Output only the lines below from the one containing "bm.faces.new((a[i], b[i], b[j], a[j]))" to the one containing "bpy.context.view_layer.objects.active = obj", exactly as written, both ends kept.

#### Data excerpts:
┄┄┄┄┄┄

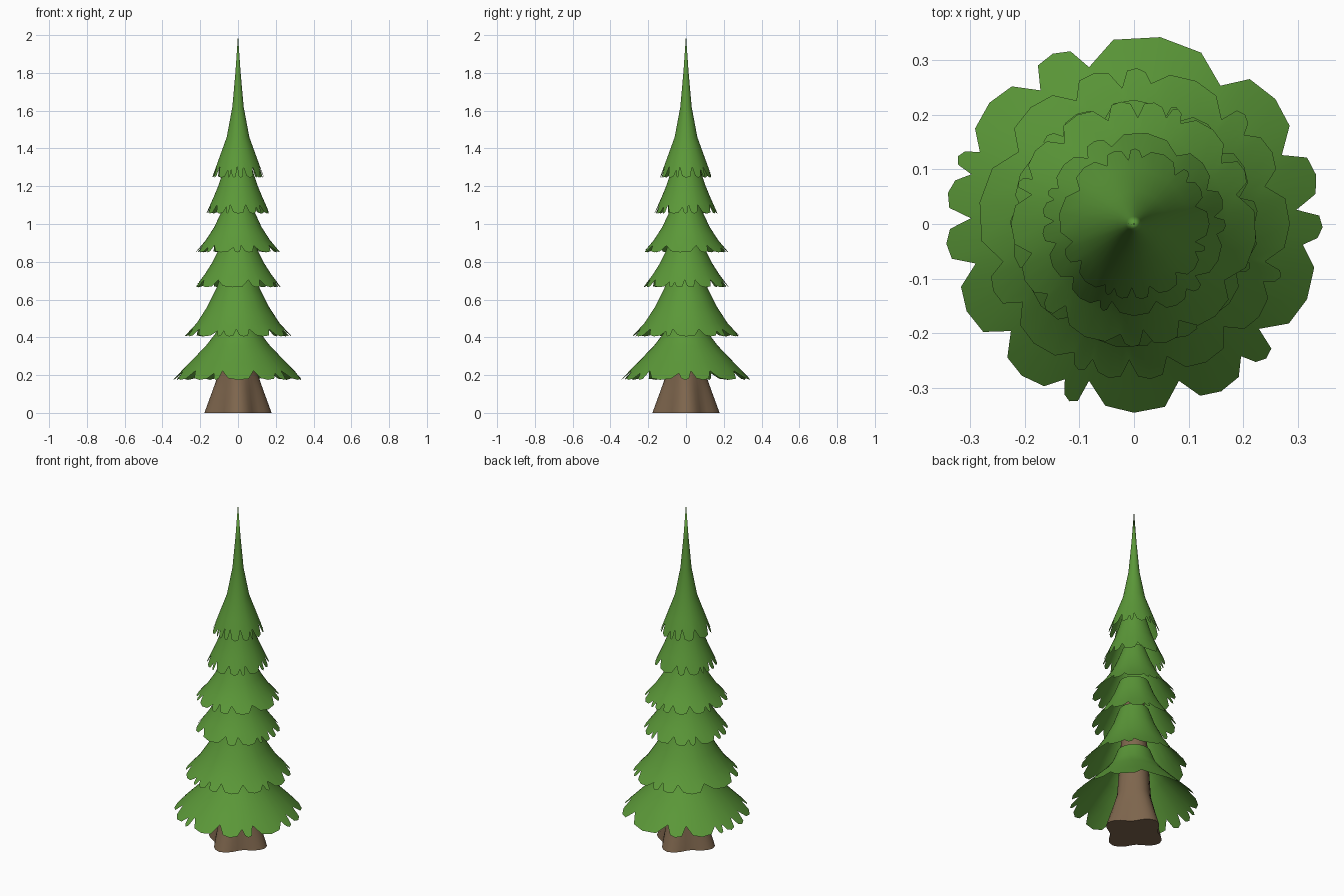
import bpy, bmesh, math

cube = bpy.data.objects.get("Cube")
if cube:
    bpy.data.objects.remove(cube, do_unlink=True)


def make_material(name, colour):
    mat = bpy.data.materials.new(name)
    mat.use_nodes = True
    mat.diffuse_color = colour
    mat.node_tree.nodes["Principled BSDF"].inputs["Base Color"].default_value = colour
    return mat


green = make_material("needle green", (0.105, 0.315, 0.04, 1))
brown = make_material("bark brown", (0.21, 0.133, 0.075, 1))


def loft(name, rings, mat, close_start=False, close_end=False):
    """Skin a list of equal-length point rings, from top to bottom."""
    bm = bmesh.new()
    rows = [[bm.verts.new(p) for p in ring] for ring in rings]
    n = len(rows[0])
    for a, b in zip(rows, rows[1:]):
        for i in range(n):
            j = (i + 1) % n
            bm.faces.new((a[i], b[i], b[j], a[j]))
    if close_start:
        bm.faces.new(rows[0])
    if close_end:
        bm.faces.new(rows[-1][::-1])
    bmesh.ops.remove_doubles(bm, verts=bm.verts, dist=0.0005)
    mesh = bpy.data.meshes.new(name)
    bm.to_mesh(mesh)
    bm.free()
    mesh.materials.append(mat)
    obj = bpy.data.objects.new(name, mesh)
    bpy.context.collection.objects.link(obj)
    bpy.ops.object.select_all(action='DESELECT')
    obj.select_set(True)
    bpy.context.view_layer.objects.active = obj
    bpy.ops.object.shade_smooth_by_angle(angle=math.radians(50))
    return obj


# Angles of the notches between the branch tips, in degrees
NOTCHES = [-40, -7, 5, 25, 58, 106, 125, 155, 163, 178, 194, 221, 246, 254, 286, 309]


def hem_pattern():
    """Angle and length (0 to 1 down the last profile step) of each hem point."""
    pattern = []
    for k, a in enumerate(NOTCHES):
        width = (NOTCHES[(k + 1) % len(NOTCHES)] - a) % 360
        notch = 0.45 if width > 15 else 0.6
        pattern.append((a, notch))
        pattern += [(a + width * f, t) for f, t in ((0.22, 0.9), (0.5, 1.0), (0.8, 0.93))]
    return pattern


def skirt(name, profile, turn):
    """A hollow flared tier of branches with a ragged hem."""
    pattern = hem_pattern()
    angles = [math.radians(a + turn) for a, _ in pattern]
    rings = [[(r * math.cos(a), r * math.sin(a), z) for a in angles] for r, z in profile[:-1]]
    (r0, z0), (r1, z1) = profile[-2:]
    hem = []
    for a, (_, t) in zip(angles, pattern):
        r = r0 + (r1 - r0) * t
        hem.append((r * math.cos(a), r * math.sin(a), z0 + (z1 - z0) * t))
    return loft(name, rings + [hem], green)


# Branch tiers, as (radius, height) from top to hem
TIERS = [
    ("bottom_branches", [(0.09, 0.5), (0.12, 0.42), (0.17, 0.355), (0.26, 0.262), (0.345, 0.175)], 0),
    ("lower_branches", [(0.08, 0.76), (0.115, 0.66), (0.165, 0.56), (0.22, 0.475), (0.285, 0.405)], 90),
    ("lower_middle_branches", [(0.08, 0.93), (0.11, 0.85), (0.14, 0.79), (0.175, 0.735), (0.227, 0.665)], 180),
    ("upper_middle_branches", [(0.06, 1.14), (0.09, 1.06), (0.125, 0.985), (0.17, 0.915), (0.225, 0.85)], 270),
    ("upper_branches", [(0.065, 1.33), (0.085, 1.26), (0.105, 1.2), (0.13, 1.14), (0.168, 1.055)], 0),
    ("crown", [(0.0, 2.0), (0.014, 1.8), (0.03, 1.62), (0.06, 1.46), (0.1, 1.35), (0.138, 1.245)], 90),
]
for name, profile, turn in TIERS:
    skirt(name, profile, turn)

# Trunk with four spreading roots at the base
trunk_rings = []
for r, z, lobe in [(0.05, 0.9, 0), (0.08, 0.4, 0), (0.095, 0.22, 0.004),
                   (0.122, 0.12, 0.012), (0.153, 0.0, 0.025)]:
    ring = []
    for i in range(32):
        a = math.tau * i / 32
        rad = r + lobe * math.cos(4 * a)
        ring.append((rad * math.cos(a), rad * math.sin(a), z))
    trunk_rings.append(ring)
loft("trunk", trunk_rings, brown, close_start=True, close_end=True)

┄┄┄┄┄┄

#### FINISHED TASK:
            bm.faces.new((a[i], b[i], b[j], a[j]))
    if close_start:
        bm.faces.new(rows[0])
    if close_end:
        bm.faces.new(rows[-1][::-1])
    bmesh.ops.remove_doubles(bm, verts=bm.verts, dist=0.0005)
    mesh = bpy.data.meshes.new(name)
    bm.to_mesh(mesh)
    bm.free()
    mesh.materials.append(mat)
    obj = bpy.data.objects.new(name, mesh)
    bpy.context.collection.objects.link(obj)
    bpy.ops.object.select_all(action='DESELECT')
    obj.select_set(True)
    bpy.context.view_layer.objects.active = obj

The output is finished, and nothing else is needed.